Format

Send to

Choose Destination
Oncotarget. 2017 Jun 29;8(38):63506-63517. doi: 10.18632/oncotarget.18843. eCollection 2017 Sep 8.

Arginine auxotrophic gene signature in paediatric sarcomas and brain tumours provides a viable target for arginine depletion therapies.

Author information

1
Institute of Immunology and Immunotherapy, University of Birmingham, Birmingham, United Kingdom.
2
Bio-Cancer Treatment International Ltd, Hong Kong, China.
#
Contributed equally

Abstract
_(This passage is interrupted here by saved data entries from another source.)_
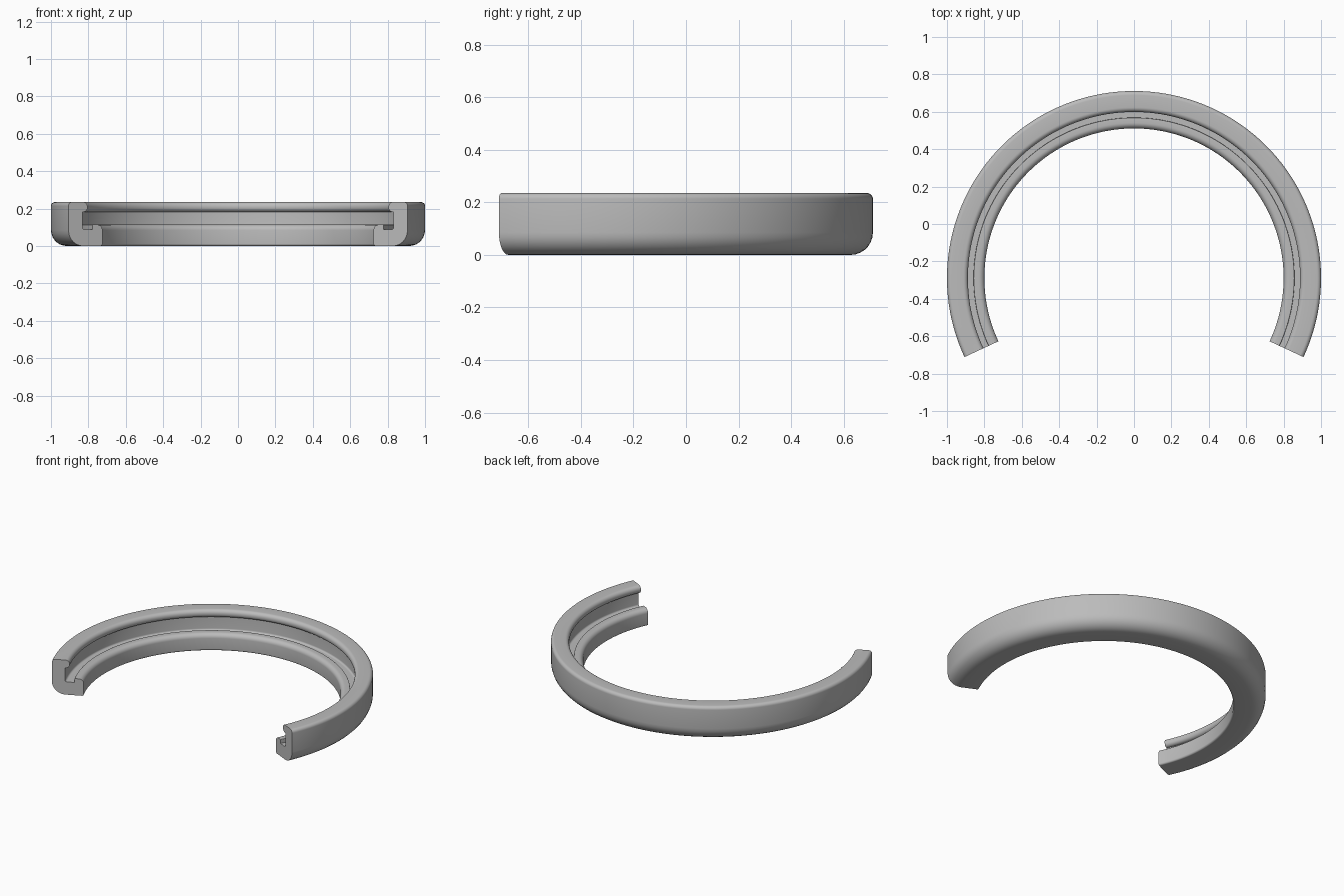
import bpy, bmesh, math
from mathutils import Vector

cube = bpy.data.objects.get("Cube")
if cube:
    bpy.data.objects.remove(cube, do_unlink=True)

CENTRE_Y = -0.289
END_ANGLE = math.radians(-25)
SWEEP = math.radians(230)

# Cross-section corners: radius, height, corner rounding
CORNERS = [
    (0.80, 0.0, 0.012),
    (1.0, 0.0, 0.085),
    (1.0, 0.235, 0.022),
    (0.888, 0.235, 0.025),
    (0.888, 0.182, 0.024),
    (0.917, 0.182, 0.0),
    (0.917, 0.087, 0.012),
    (0.858, 0.087, 0.0),
    (0.858, 0.114, 0.003),
    (0.80, 0.114, 0.03),
]


def rounded_profile(corners, steps=7):
    """Replace each corner by a tangent circular arc."""
    points = []
    for i, (r, z, radius) in enumerate(corners):
        p = Vector((r, z))
        if radius == 0:
            points.append(p)
            continue
        a = (Vector(corners[i - 1][:2]) - p).normalized()
        b = (Vector(corners[(i + 1) % len(corners)][:2]) - p).normalized()
        centre = p + (a + b) * radius
        for k in range(steps + 1):
            t = math.pi / 2 * k / steps
            points.append(centre - b * radius * math.cos(t) - a * radius * math.sin(t))
    return points


# Open ring: sweep the grooved cross-section, leaving both end caps
bm = bmesh.new()
section = [bm.verts.new((r * math.cos(END_ANGLE), r * math.sin(END_ANGLE), z))
           for r, z in rounded_profile(CORNERS)]
start_cap = bm.faces.new(section)
edges = list(start_cap.edges)
result = bmesh.ops.spin(bm, geom=edges, cent=(0, 0, 0), axis=(0, 0, 1),
                        angle=SWEEP, steps=120, use_duplicate=False)
end_edges = [e for e in result["geom_last"] if isinstance(e, bmesh.types.BMEdge)]
bmesh.ops.contextual_create(bm, geom=end_edges)
bmesh.ops.recalc_face_normals(bm, faces=bm.faces)
bmesh.ops.translate(bm, verts=bm.verts, vec=(0, CENTRE_Y, 0))

mesh = bpy.data.meshes.new("grooved_open_ring")
bm.to_mesh(mesh)
bm.free()
ring = bpy.data.objects.new("grooved_open_ring", mesh)
bpy.context.collection.objects.link(ring)

# Plain grey finish
grey = bpy.data.materials.new("plain_grey")
grey.use_nodes = True
colour = (0.5, 0.5, 0.5, 1)
grey.diffuse_color = colour
grey.node_tree.nodes["Principled BSDF"].inputs["Base Color"].default_value = colour
mesh.materials.append(grey)

# Smooth curves with crisp groove and end edges
bpy.ops.object.select_all(action="DESELECT")
ring.select_set(True)
bpy.context.view_layer.objects.active = ring
bpy.ops.object.shade_smooth_by_angle(angle=math.radians(30))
Paediatric sarcomas and brain tumours, remain cancers of significant unmet need, with a poor prognosis for patients with high risk disease or those who relapse, and significant morbidities from treatment for those that survive using standard treatment approaches. Novel treatment strategies, based on the underlying tumour biology, are needed to improve outcomes. Arginine is a semi-essential amino acid that is imported from the extracellular microenvironment or recycled from intracellular precursors through the combined expression of the enzymes ornithine transcarbamylase (OTC), argininosuccinate synthase (ASS) and argininosuccinate lyase (ASL) enzymes. The failure to express at least one of these recycling enzymes makes cells reliant on extracellular arginine - a state known as arginine auxotrophism. Here we show in large in silico patient cohorts that paediatric sarcomas and brain tumours express predominately the arginine transporter SLC7A1 and the arginine metabolising enzyme Arginase 2 (ARG2), but have low-absent expression of OTC. The arginine metabolic pathway correlated with the expression of genes associated with tumour pathogenesis, and overall survival in paediatric sarcomas. This gene signature of arginine auxotrophism indicates paediatric sarcomas and brain tumours are a viable target for therapeutic arginase drugs under current clinical trial development.

KEYWORDS:

arginine; auxotrophism; brain; paediatric; sarcomas

Conflict of interest statement

CONFLICTS OF INTEREST The authors declare no competing financial interests.

Supplemental Content

Full text links

Icon for Impact Journals, LLC Icon for PubMed Central
Loading ...
Support Center